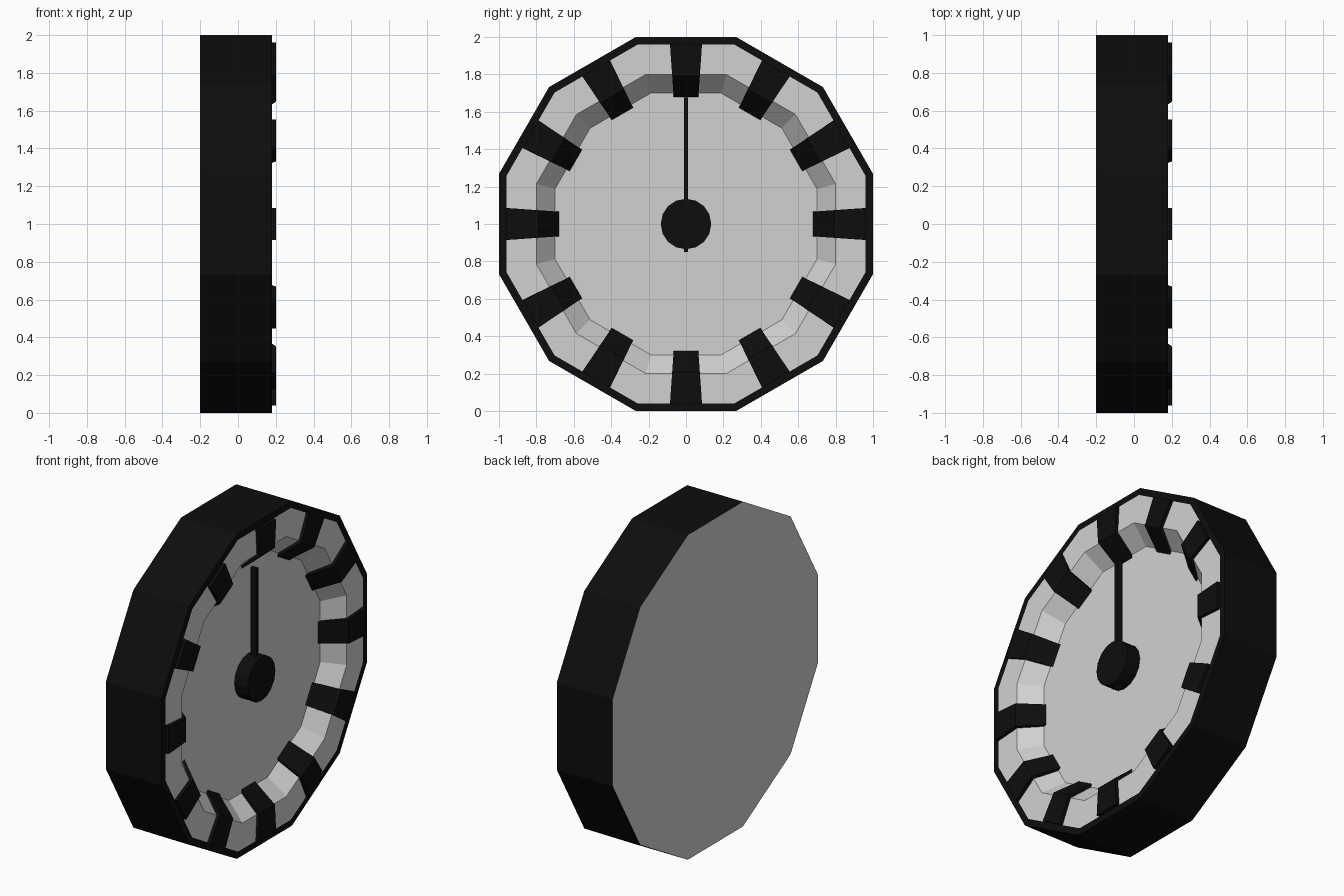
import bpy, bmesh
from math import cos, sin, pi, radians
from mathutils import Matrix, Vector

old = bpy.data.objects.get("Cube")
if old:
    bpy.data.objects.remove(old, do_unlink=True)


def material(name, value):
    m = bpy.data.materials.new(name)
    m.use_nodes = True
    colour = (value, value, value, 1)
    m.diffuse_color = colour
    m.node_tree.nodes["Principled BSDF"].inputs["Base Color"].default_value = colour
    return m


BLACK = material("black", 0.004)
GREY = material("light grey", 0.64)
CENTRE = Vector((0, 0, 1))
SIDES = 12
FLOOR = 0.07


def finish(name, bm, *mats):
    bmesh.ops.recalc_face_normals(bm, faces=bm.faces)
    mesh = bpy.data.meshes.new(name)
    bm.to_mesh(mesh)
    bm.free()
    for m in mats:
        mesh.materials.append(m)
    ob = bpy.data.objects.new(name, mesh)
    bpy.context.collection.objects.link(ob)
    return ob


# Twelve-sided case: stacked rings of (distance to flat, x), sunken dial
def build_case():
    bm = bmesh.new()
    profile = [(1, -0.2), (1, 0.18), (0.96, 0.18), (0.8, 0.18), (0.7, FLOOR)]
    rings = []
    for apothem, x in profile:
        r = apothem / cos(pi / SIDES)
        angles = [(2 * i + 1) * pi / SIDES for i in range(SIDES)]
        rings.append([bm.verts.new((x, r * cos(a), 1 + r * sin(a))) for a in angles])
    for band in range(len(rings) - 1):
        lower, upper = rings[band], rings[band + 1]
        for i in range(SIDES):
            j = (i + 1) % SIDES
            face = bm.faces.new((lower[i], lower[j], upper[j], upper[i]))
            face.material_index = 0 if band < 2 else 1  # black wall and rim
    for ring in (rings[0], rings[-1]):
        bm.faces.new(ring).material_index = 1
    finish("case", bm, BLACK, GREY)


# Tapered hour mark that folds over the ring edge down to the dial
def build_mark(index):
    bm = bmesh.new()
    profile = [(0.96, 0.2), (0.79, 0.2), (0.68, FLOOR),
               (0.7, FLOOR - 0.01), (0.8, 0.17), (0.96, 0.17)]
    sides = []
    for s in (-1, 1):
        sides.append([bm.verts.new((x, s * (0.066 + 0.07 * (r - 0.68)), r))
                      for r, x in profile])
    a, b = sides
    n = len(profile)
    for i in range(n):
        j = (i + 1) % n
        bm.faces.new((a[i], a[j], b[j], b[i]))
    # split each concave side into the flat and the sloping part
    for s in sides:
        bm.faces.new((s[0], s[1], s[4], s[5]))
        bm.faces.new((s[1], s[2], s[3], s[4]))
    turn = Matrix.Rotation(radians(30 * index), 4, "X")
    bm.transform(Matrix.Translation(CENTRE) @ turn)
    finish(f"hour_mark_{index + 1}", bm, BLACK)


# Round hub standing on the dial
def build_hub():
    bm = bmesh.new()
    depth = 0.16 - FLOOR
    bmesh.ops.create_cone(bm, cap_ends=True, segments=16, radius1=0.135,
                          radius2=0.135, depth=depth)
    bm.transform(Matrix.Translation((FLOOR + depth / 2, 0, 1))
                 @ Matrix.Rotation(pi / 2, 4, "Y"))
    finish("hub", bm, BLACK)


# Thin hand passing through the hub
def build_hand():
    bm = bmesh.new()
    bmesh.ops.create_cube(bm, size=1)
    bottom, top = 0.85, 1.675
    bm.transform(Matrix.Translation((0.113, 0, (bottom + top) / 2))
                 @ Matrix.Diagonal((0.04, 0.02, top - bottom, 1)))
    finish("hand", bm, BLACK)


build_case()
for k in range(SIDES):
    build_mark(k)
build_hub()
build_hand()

____

» **What is expected**: Count of lines holding the string "name": please work it out for the entries above and give the number alone.

» **Output of the exercise**: 5